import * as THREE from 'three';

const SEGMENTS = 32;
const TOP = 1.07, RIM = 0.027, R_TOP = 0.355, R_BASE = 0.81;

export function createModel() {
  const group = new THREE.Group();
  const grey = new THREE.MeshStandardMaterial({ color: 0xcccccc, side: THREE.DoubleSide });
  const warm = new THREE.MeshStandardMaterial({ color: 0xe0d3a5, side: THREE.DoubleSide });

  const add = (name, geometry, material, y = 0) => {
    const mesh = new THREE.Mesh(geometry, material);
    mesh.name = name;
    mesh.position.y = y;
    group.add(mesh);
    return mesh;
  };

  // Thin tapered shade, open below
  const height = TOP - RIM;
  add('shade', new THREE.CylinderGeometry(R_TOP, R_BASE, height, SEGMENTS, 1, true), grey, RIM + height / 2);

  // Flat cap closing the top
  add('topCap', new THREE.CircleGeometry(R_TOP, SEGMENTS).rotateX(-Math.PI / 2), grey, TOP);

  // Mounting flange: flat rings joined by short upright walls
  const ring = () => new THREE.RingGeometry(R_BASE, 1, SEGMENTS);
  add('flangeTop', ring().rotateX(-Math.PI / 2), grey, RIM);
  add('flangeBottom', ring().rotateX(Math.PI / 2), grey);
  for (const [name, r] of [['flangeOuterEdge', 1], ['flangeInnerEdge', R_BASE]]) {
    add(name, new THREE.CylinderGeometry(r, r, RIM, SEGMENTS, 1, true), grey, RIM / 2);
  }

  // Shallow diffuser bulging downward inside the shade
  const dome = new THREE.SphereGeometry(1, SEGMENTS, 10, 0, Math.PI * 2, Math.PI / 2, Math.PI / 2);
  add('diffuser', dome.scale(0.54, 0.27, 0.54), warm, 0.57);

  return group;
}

---*---

### [Work task]
Up to and including the line that contains "shade, open below", restate word for word every line of the entries, starting from the first.

### [Solution below]
import * as THREE from 'three';

const SEGMENTS = 32;
const TOP = 1.07, RIM = 0.027, R_TOP = 0.355, R_BASE = 0.81;

export function createModel() {
  const group = new THREE.Group();
  const grey = new THREE.MeshStandardMaterial({ color: 0xcccccc, side: THREE.DoubleSide });
  const warm = new THREE.MeshStandardMaterial({ color: 0xe0d3a5, side: THREE.DoubleSide });

  const add = (name, geometry, material, y = 0) => {
    const mesh = new THREE.Mesh(geometry, material);
    mesh.name = name;
    mesh.position.y = y;
    group.add(mesh);
    return mesh;
  };

  // Thin tapered shade, open below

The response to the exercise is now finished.